I don't discuss deeply personal matters in a public forum often, because typically the more personal something is, the more closely we want it protected. I want to nurture pain and difficulty maternally, by holding it close to my chest and whispering, "Shh, there now. It'll be OK."
I also recognize the longevity of the Internet and often the case is that by the time a week or so has elapsed since an issue has given me trouble, it is no longer a concern to me. But permanence rekindles it, over and over, and that isn't always very conducive to healing and progress.
Talking about the difficulties of witnessing PTSD unfold is the exception to my rule. The stigma associated, and, even worse, the biases attached to it within the force, are what give post-traumatic stress disorder its power.
Since the end of April, 15 emergency responders in Canada have committed suicide (or at least, that's how many whose death has been published in the media). That's a major spike and, I hope, a momentary blip. But it's also the truth: first responders see and experience things most of us never will, and shouldn't have to.

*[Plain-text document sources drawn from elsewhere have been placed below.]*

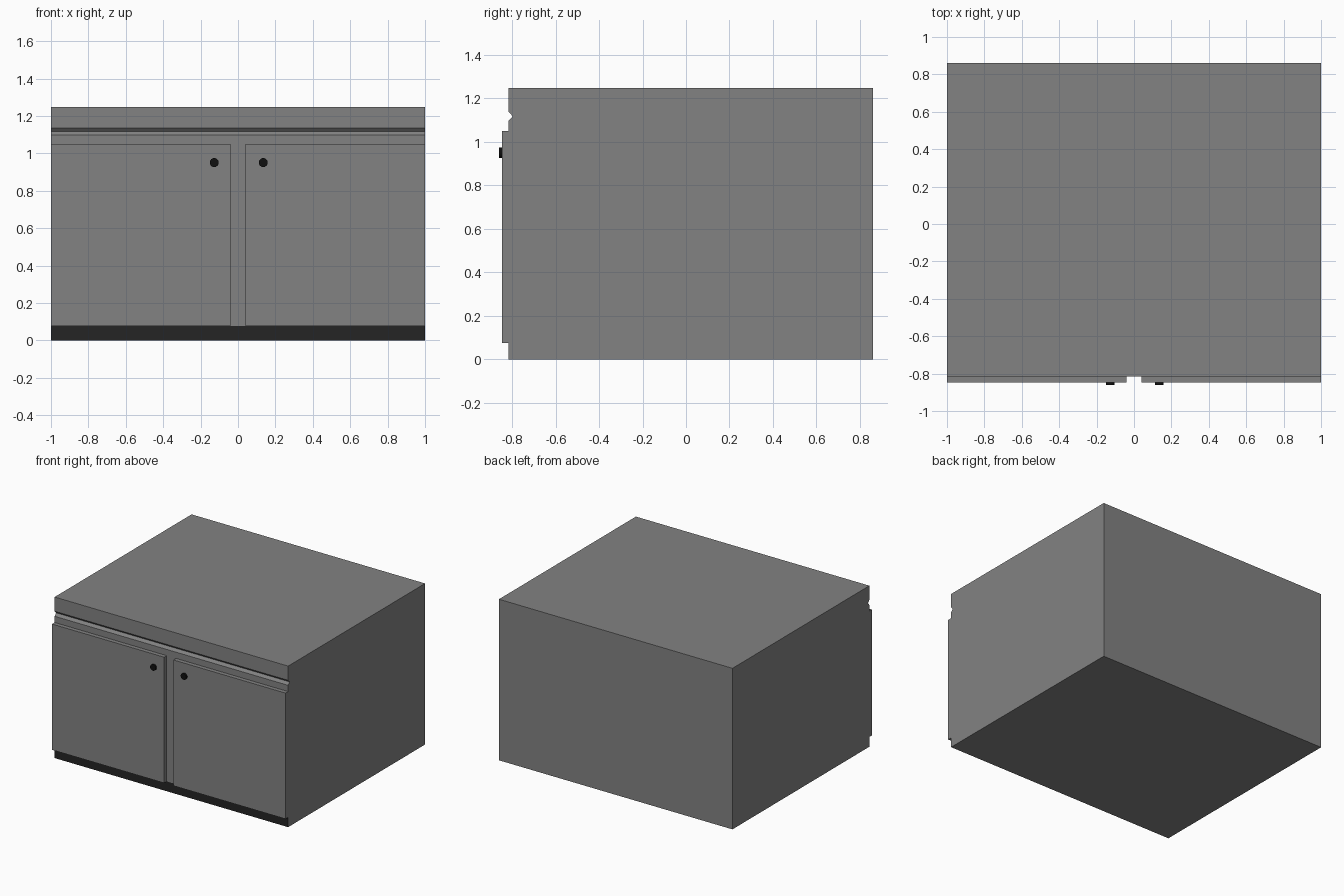
import bpy, bmesh
from math import radians
from mathutils import Matrix

if "Cube" in bpy.data.objects:
    bpy.data.objects.remove(bpy.data.objects["Cube"])


def material(name, value):
    mat = bpy.data.materials.new(name)
    mat.diffuse_color = (value, value, value, 1)
    mat.use_nodes = True
    mat.node_tree.nodes["Principled BSDF"].inputs["Base Color"].default_value = mat.diffuse_color
    return mat


def add_object(name, bm, *mats):
    bmesh.ops.recalc_face_normals(bm, faces=bm.faces[:])
    mesh = bpy.data.meshes.new(name)
    bm.to_mesh(mesh)
    bm.free()
    for mat in mats:
        mesh.materials.append(mat)
    obj = bpy.data.objects.new(name, mesh)
    bpy.context.collection.objects.link(obj)
    return obj


grey = material("cabinet_grey", 0.225)
dark = material("kickboard_dark", 0.018)
black = material("knob_black", 0.005)

FRONT, BACK, TOP = -0.815, 0.86, 1.247
DOOR_FRONT, KICK = -0.847, 0.076

# Carcass: side profile with a V groove, extruded across the width
profile = [(FRONT, 0), (FRONT, KICK), (FRONT, 1.098), (-0.797, 1.118),
           (FRONT, 1.137), (FRONT, TOP), (BACK, TOP), (BACK, 0)]
bm = bmesh.new()
side = bm.faces.new([bm.verts.new((-1, y, z)) for y, z in profile])
ext = bmesh.ops.extrude_face_region(bm, geom=[side], use_keep_orig=True)
bmesh.ops.translate(bm, vec=(2, 0, 0),
                    verts=[g for g in ext["geom"] if isinstance(g, bmesh.types.BMVert)])
# Dark kickboard strip along the front
for f in bm.faces:
    c = f.calc_center_median()
    if c.z < KICK and c.y < FRONT + 0.001:
        f.material_index = 1
add_object("cabinet_carcass", bm, grey, dark)

# Doors with round knobs
for label, s, knob_x in (("left", -1, -0.127), ("right", 1, 0.135)):
    bm = bmesh.new()
    size = Matrix.Diagonal((0.96, FRONT - DOOR_FRONT, 1.05 - KICK, 1))
    place = Matrix.Translation((s * 0.52, (FRONT + DOOR_FRONT) / 2, (1.05 + KICK) / 2))
    bmesh.ops.create_cube(bm, size=1, matrix=place @ size)
    add_object(label + "_door", bm, grey)

    bm = bmesh.new()
    depth = DOOR_FRONT + 0.86
    place = Matrix.Translation((knob_x, DOOR_FRONT - depth / 2, 0.951))
    bmesh.ops.create_cone(bm, cap_ends=True, segments=24, radius1=0.024, radius2=0.024,
                          depth=depth, matrix=place @ Matrix.Rotation(radians(90), 4, 'X'))
    knob = add_object(label + "_knob", bm, black)
    for f in knob.data.polygons:
        f.use_smooth = len(f.vertices) == 4
    for e in knob.data.edges:
        a, b = (knob.data.vertices[i].co.y for i in e.vertices)
        e.use_edge_sharp = abs(a - b) < 0.001
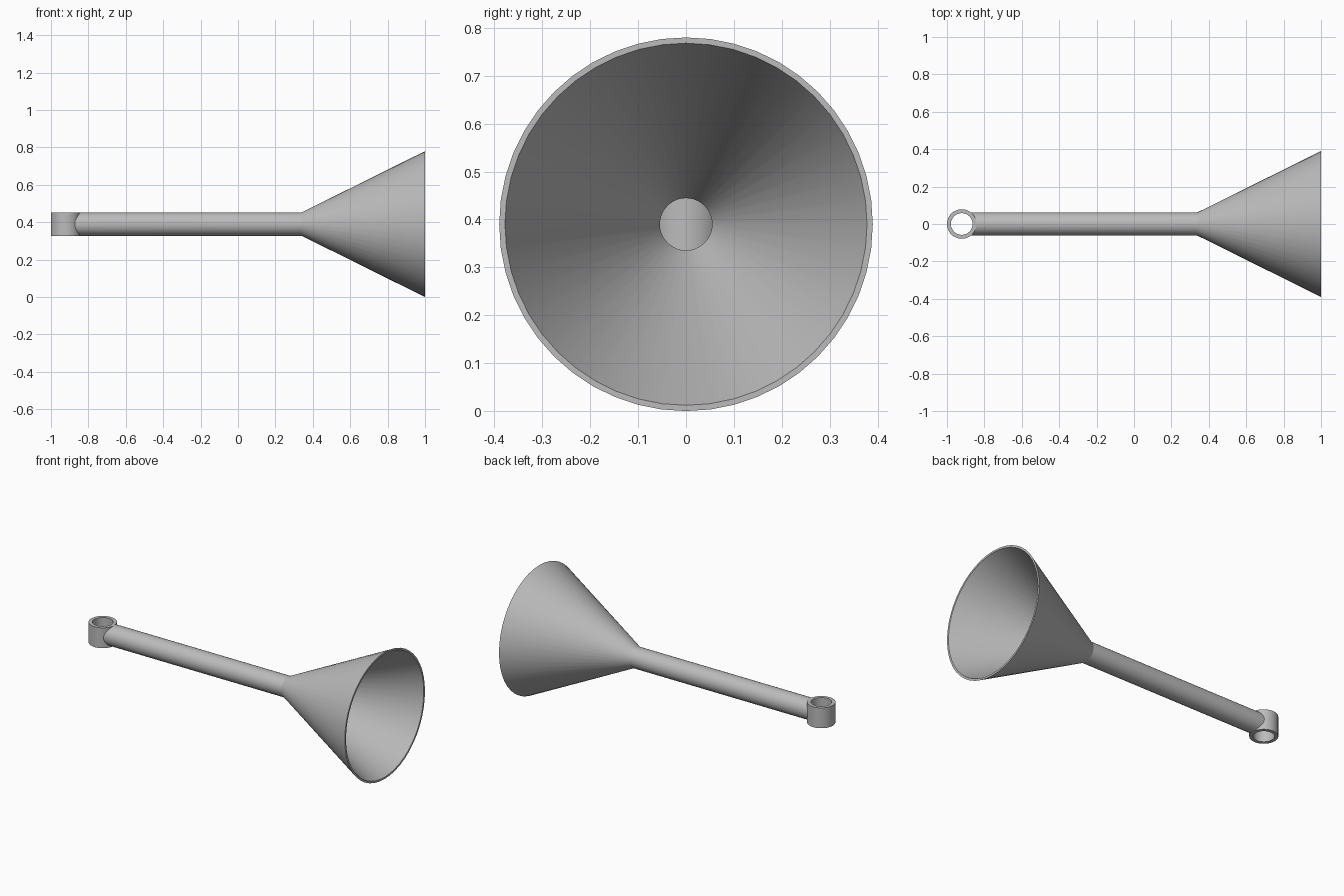
import bpy, math
from math import cos, sin, sqrt, tau

SEG = 48
AXIS_Z = 0.39            # height of the tube axis
RING_X, RING_R, HOLE_R = -0.921, 0.079, 0.058
TUBE_R, BORE_R = 0.0625, 0.0545

cube = bpy.data.objects.get("Cube")
if cube:
    bpy.data.objects.remove(cube, do_unlink=True)

metal = bpy.data.materials.new("grey metal")
metal.use_nodes = True
grey = (0.5, 0.5, 0.5, 1)
metal.diffuse_color = grey
metal.node_tree.nodes["Principled BSDF"].inputs["Base Color"].default_value = grey


def lathe(name, profile, place, closed):
    """Spin (distance along axis, radius) points; place() maps them to space."""
    verts = [place(d, r, tau * i / SEG) for d, r in profile for i in range(SEG)]
    n = len(profile)
    faces = []
    for j in range(n if closed else n - 1):
        a, b = j * SEG, (j + 1) % n * SEG
        for i in range(SEG):
            k = (i + 1) % SEG
            faces.append((a + i, a + k, b + k, b + i))
    mesh = bpy.data.meshes.new(name)
    mesh.from_pydata(verts, [], faces)
    mesh.materials.append(metal)
    obj = bpy.data.objects.new(name, mesh)
    bpy.context.collection.objects.link(obj)
    bpy.ops.object.select_all(action="DESELECT")
    obj.select_set(True)
    bpy.context.view_layer.objects.active = obj
    bpy.ops.object.mode_set(mode="EDIT")
    bpy.ops.mesh.select_all(action="SELECT")
    bpy.ops.mesh.normals_make_consistent(inside=False)
    bpy.ops.object.mode_set(mode="OBJECT")
    bpy.ops.object.shade_smooth_by_angle(angle=math.radians(25))
    return obj


def upright(d, r, t):
    return (RING_X + r * cos(t), r * sin(t), AXIS_Z + d)


def sideways(d, r, t):
    y = r * cos(t)
    if d is None:        # tube end follows the curve of the ring wall
        d = RING_X + sqrt(RING_R ** 2 - y ** 2) - 0.0005
    return (d, y, AXIS_Z + r * sin(t))


# Eyelet ring at the end of the handle
h = TUBE_R
lathe("eyelet_ring", [(-h, RING_R), (h, RING_R), (h, HOLE_R), (-h, HOLE_R)],
      upright, True)

# Hollow tube flaring into a thin-walled cone
lathe("tube_and_funnel", [
    (None, TUBE_R), (0.34, TUBE_R), (1.0, 0.39),
    (1.0, 0.378), (0.345, BORE_R), (None, BORE_R),
], sideways, True)
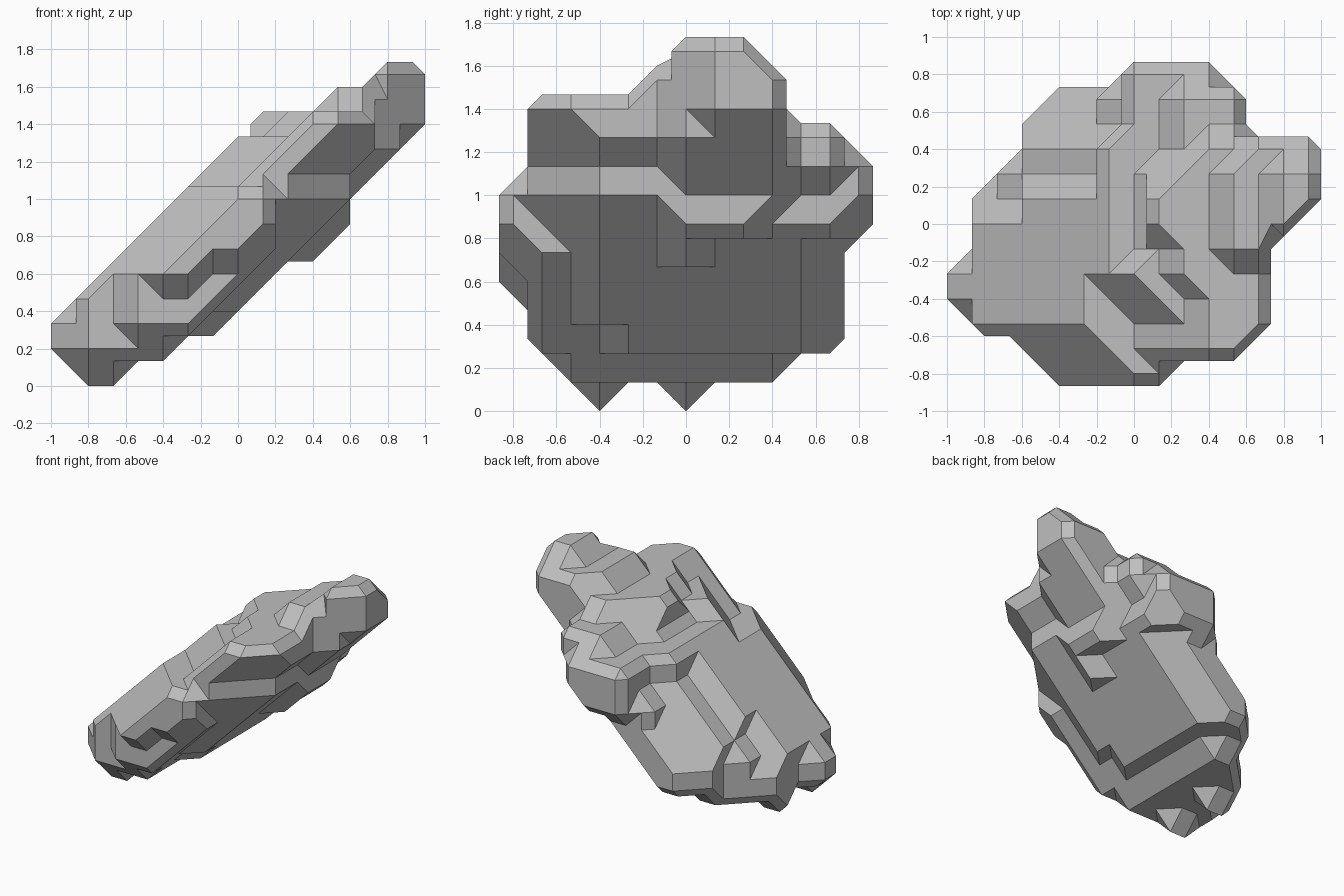
import bpy
import bmesh
from itertools import product
from mathutils.geometry import normal

if "Cube" in bpy.data.objects:
    bpy.data.objects.remove(bpy.data.objects["Cube"])

STEP = 2 / 15

# Outline of the tilted slab: first and last lattice column of each row, front to back
FIRST = (-3, -4, -6, -7, -7, -6, -6, -6, -5, -4, -4, -3, 0)
LAST = (1, 4, 5, 5, 5, 5, 6, 7, 7, 7, 4, 4, 3)


def within(v, lo, hi):
    return lo <= v <= hi


def top_of(i, j):
    """Highest solid layer of a column."""
    if j >= 4 and i >= -1:                      # back shoulder
        return min(i + 8, 9 if i > 1 else 8, 14 - j) if i >= 0 else 6
    if within(j, -1, 3) and i >= 4:             # peak
        if j == 3:
            return min(i + 6, 11)
        return 12 if i >= 6 and j >= 0 else 11
    if j >= -1 and i >= -1:                     # low strip and raised plateau
        return min(10, 10 + i - j, 9 + i + j) if i >= 1 and i - j > -2 else 8
    if j == -2 and i >= -1:                     # terraces stepping down to the pit
        return min(i + 9, 9 if i < 2 else 10)
    if j == -3 and i >= -1:
        return min(max(i + 8, 7), 9 if i < 3 else 10)
    top = min(i + 9, i + 13 + j, i + 11 - j)    # slope with bevelled sides
    if j in (-5, -4):                           # front pit and the rise beside it
        top = min(top, max(i, 0) + 7, 10)
    if j == -6:
        top = min(top, 7)
    if j == 2 and i >= -4:                      # shallow dip
        top = min(top, i + 8)
    if j in (1, 2) and i <= -5:                 # low back corner
        top -= 1
    return top


def bottom_of(i, j):
    """Lowest solid layer of a column."""
    if j == -6:                                 # front lip
        return 4 + (i + 3) // 2
    if j == 6:                                  # back lip
        return 7 if i == 3 else 6
    low = i + (3 if within(j, -3, 4) else 4)
    if j == -5 and i > 1:                       # overhang under the front ridge
        low = i + 5
    if i == 5 and j < 0:
        low = 9
    if j == -3 and within(i, -2, -1):           # small nick in the underside
        low = i + 4
    if i == 4 and within(j, 0, 2):              # step under the high edge
        low = 6
    if i == 4 and j == 4:
        low = 8
    if i == 3 and j == 5:
        low = 6
    if i == 3 and j == 0:                       # knob on that step
        low = 5
    floor = 1 if within(j, -4, 3) and i <= -3 else 2
    if j in (-3, 0) and i in (-6, -5):          # two feet
        floor = 0
    return max(low, floor)


def solid(p):
    i, j, k = p
    if not within(j, -6, 6) or not within(i, FIRST[j + 6], LAST[j + 6]):
        return False
    if i - j > max(7, k - 1):                   # undercut front corner
        return False
    return bottom_of(i, j) <= k <= top_of(i, j)


filled = {p for p in product(range(-9, 10), range(-8, 9), range(-2, 16)) if solid(p)}

bm = bmesh.new()
verts = {}


def midpoint(a, b):
    key = tuple(u + v for u, v in zip(a, b))
    if key not in verts:
        x, y, z = (c * STEP / 2 for c in key)
        verts[key] = bm.verts.new((x, y, z + STEP / 2))
    return verts[key]


def cell_sides(cell):
    """The six squares of a lattice cell, each wound the same way seen from outside."""
    for axis, side in product(range(3), (0, 1)):
        u, v = (axis + 1) % 3, (axis + 2) % 3
        ring = []
        for du, dv in ((0, 0), (1, 0), (1, 1), (0, 1)):
            p = list(cell)
            p[axis] += side
            p[u] += du
            p[v] += dv
            ring.append(tuple(p))
        yield ring if side else ring[::-1]


def directions(fan):
    """Number of different facings among the triangles of a fan."""
    facings = (normal([v.co for v in tri]) for tri in fan)
    return len({tuple(round(c, 2) for c in n) for n in facings})


def add_fan(loop):
    """Fill a loop with the flattest fan of triangles."""
    fans = []
    for r in range(len(loop)):
        apex, *rest = loop[r:] + loop[:r]
        fans.append([(apex, a, b) for a, b in zip(rest, rest[1:])])
    for tri in min(fans, key=directions):
        bm.faces.new(tri)


# Bevelled skin: link the edge midpoints around the solid corners of each cell
for cell in product(range(-9, 9), range(-8, 8), range(-2, 15)):
    corners = [tuple(c + d for c, d in zip(cell, o)) for o in product((0, 1), repeat=3)]
    if sum(c in filled for c in corners) in (0, 8):
        continue
    link = {}
    for ring in cell_sides(cell):
        for n in range(4):
            if ring[n] not in filled and ring[(n + 1) % 4] in filled:
                m = (n + 1) % 4
                while ring[(m + 1) % 4] in filled:
                    m = (m + 1) % 4
                start = midpoint(ring[n], ring[(n + 1) % 4])
                link[start] = midpoint(ring[m], ring[(m + 1) % 4])
    while link:
        first, following = link.popitem()
        loop = [first]
        while following != first:
            loop.append(following)
            following = link.pop(following)
        add_fan(loop)

bmesh.ops.recalc_face_normals(bm, faces=bm.faces[:])
bmesh.ops.dissolve_limit(bm, angle_limit=0.02, verts=bm.verts[:], edges=bm.edges[:])

mesh = bpy.data.meshes.new("rock_slab")
bm.to_mesh(mesh)
bm.free()

# Plain grey stone
stone = bpy.data.materials.new("stone_grey")
stone.use_nodes = True
grey = (0.52, 0.52, 0.52, 1)
stone.diffuse_color = grey
stone.node_tree.nodes["Principled BSDF"].inputs["Base Color"].default_value = grey
mesh.materials.append(stone)

rock = bpy.data.objects.new("rock_slab", mesh)
bpy.context.collection.objects.link(rock)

Former RCMP Cpl Ken Barker's story really hit a nerve with me. He was one of the first responders to the gruesome Greyhound bus beheading back in 2008. This year, he ended his suffering after years of PTSD ink blotting over his life.
I process most difficulties by writing about them. Usually, in private. But this time I felt the discussion needed to continue in public, and to include a wider net of readers who can relate, the other spouses of RCMP members.
Please read my commentary online in today's Globe and Mail. And share it, because my story is so many other families' stories.